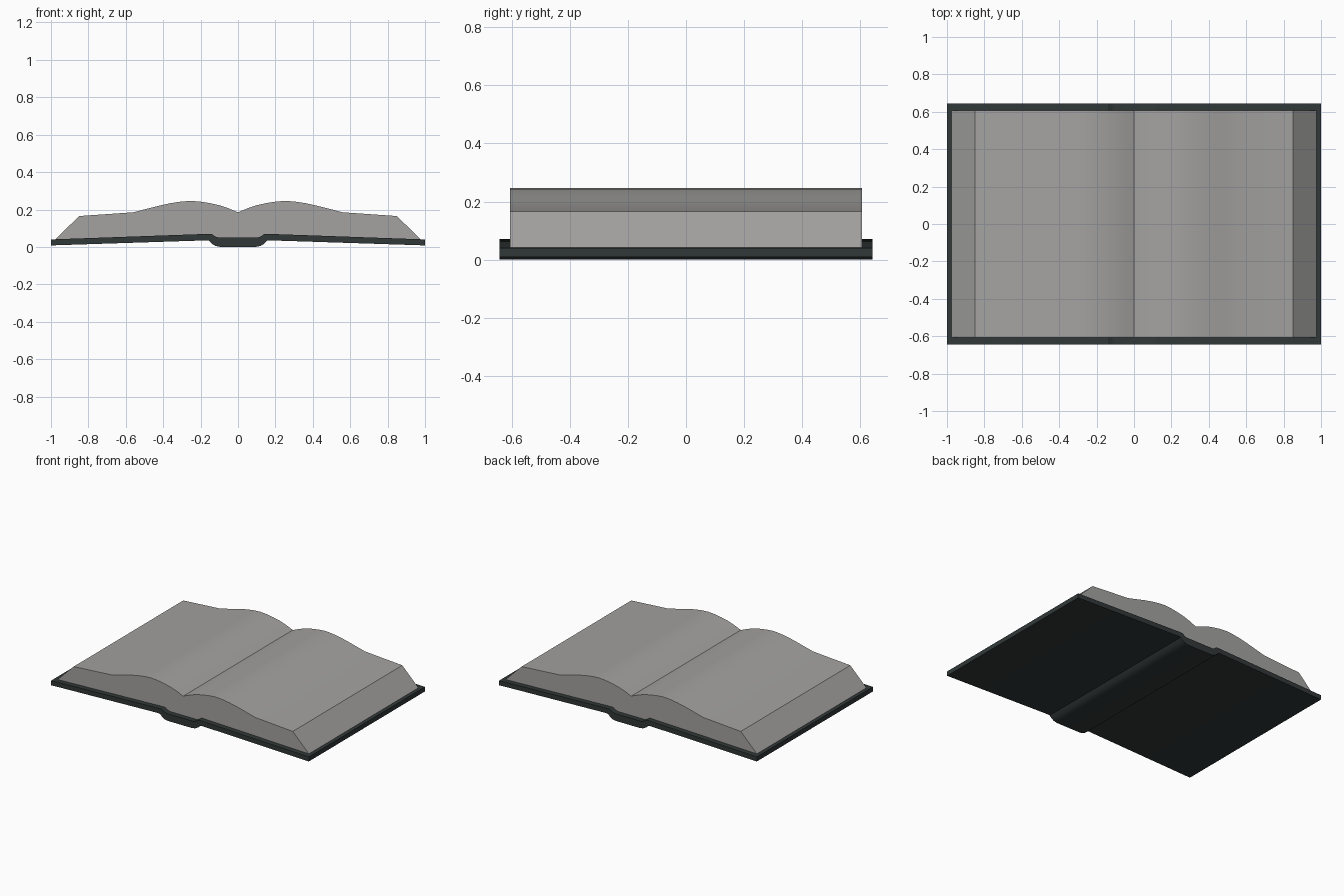
import bpy, bmesh, math

if "Cube" in bpy.data.objects:
    bpy.data.objects.remove(bpy.data.objects["Cube"])


def material(name, rgb):
    m = bpy.data.materials.new(name)
    m.diffuse_color = (*rgb, 1.0)
    m.use_nodes = True
    m.node_tree.nodes["Principled BSDF"].inputs["Base Color"].default_value = m.diffuse_color
    return m


def extruded(name, top, bottom, half_depth, mat):
    """Mirror a right-half outline (centre to edge) in x and extrude it along y."""
    half = top + bottom[::-1]                       # centre top -> edge -> centre bottom
    left = [(-x, z) for x, z in reversed(half) if x > 0]
    outline = half + left
    bm = bmesh.new()
    face = bm.faces.new([bm.verts.new((x, -half_depth, z)) for x, z in outline])
    ext = bmesh.ops.extrude_face_region(bm, geom=[face], use_keep_orig=True)
    verts = [g for g in ext["geom"] if isinstance(g, bmesh.types.BMVert)]
    bmesh.ops.translate(bm, verts=verts, vec=(0, 2 * half_depth, 0))
    bmesh.ops.recalc_face_normals(bm, faces=bm.faces)
    mesh = bpy.data.meshes.new(name)
    bm.to_mesh(mesh)
    bm.free()
    mesh.materials.append(mat)
    obj = bpy.data.objects.new(name, mesh)
    bpy.context.collection.objects.link(obj)
    bpy.ops.object.select_all(action="DESELECT")
    obj.select_set(True)
    bpy.context.view_layer.objects.active = obj
    bpy.ops.object.shade_smooth_by_angle(angle=math.radians(30))
    return obj


paper = material("grey paper", (0.37, 0.365, 0.355))
leather = material("dark cover", (0.031, 0.040, 0.039))

# Cover: two sloping boards joined by a lower rounded spine
cover_top = [(0, 0.05), (0.105, 0.05), (0.122, 0.056), (0.14, 0.069), (0.155, 0.07), (1.0, 0.04)]
cover_bottom = [(0, 0.0), (0.095, 0.0), (0.12, 0.005), (0.14, 0.017), (0.155, 0.033),
                (0.17, 0.035), (1.0, 0.008)]
extruded("cover", cover_top, cover_bottom, 0.643, leather)

# Page block: two swelling halves meeting in a gutter, with a slanted fore edge
page_top = [(0, 0.185), (0.05, 0.206), (0.1, 0.223), (0.15, 0.234), (0.2, 0.242), (0.25, 0.246),
            (0.3, 0.243), (0.36, 0.234), (0.42, 0.221), (0.49, 0.203), (0.56, 0.185),
            (0.85, 0.165), (0.975, 0.041)]
page_bottom = [(0, 0.045), (0.1, 0.045), (0.15, 0.06), (0.97, 0.034)]
extruded("pages", page_top, page_bottom, 0.607, paper)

## What to produce
Repeat, exactly as they stand above, the lines from the line with "bm.to_mesh(mesh)" to the line with "bpy.context.view_layer.objects.active = obj", both lines included.

## Final answer
    bm.to_mesh(mesh)
    bm.free()
    mesh.materials.append(mat)
    obj = bpy.data.objects.new(name, mesh)
    bpy.context.collection.objects.link(obj)
    bpy.ops.object.select_all(action="DESELECT")
    obj.select_set(True)
    bpy.context.view_layer.objects.active = obj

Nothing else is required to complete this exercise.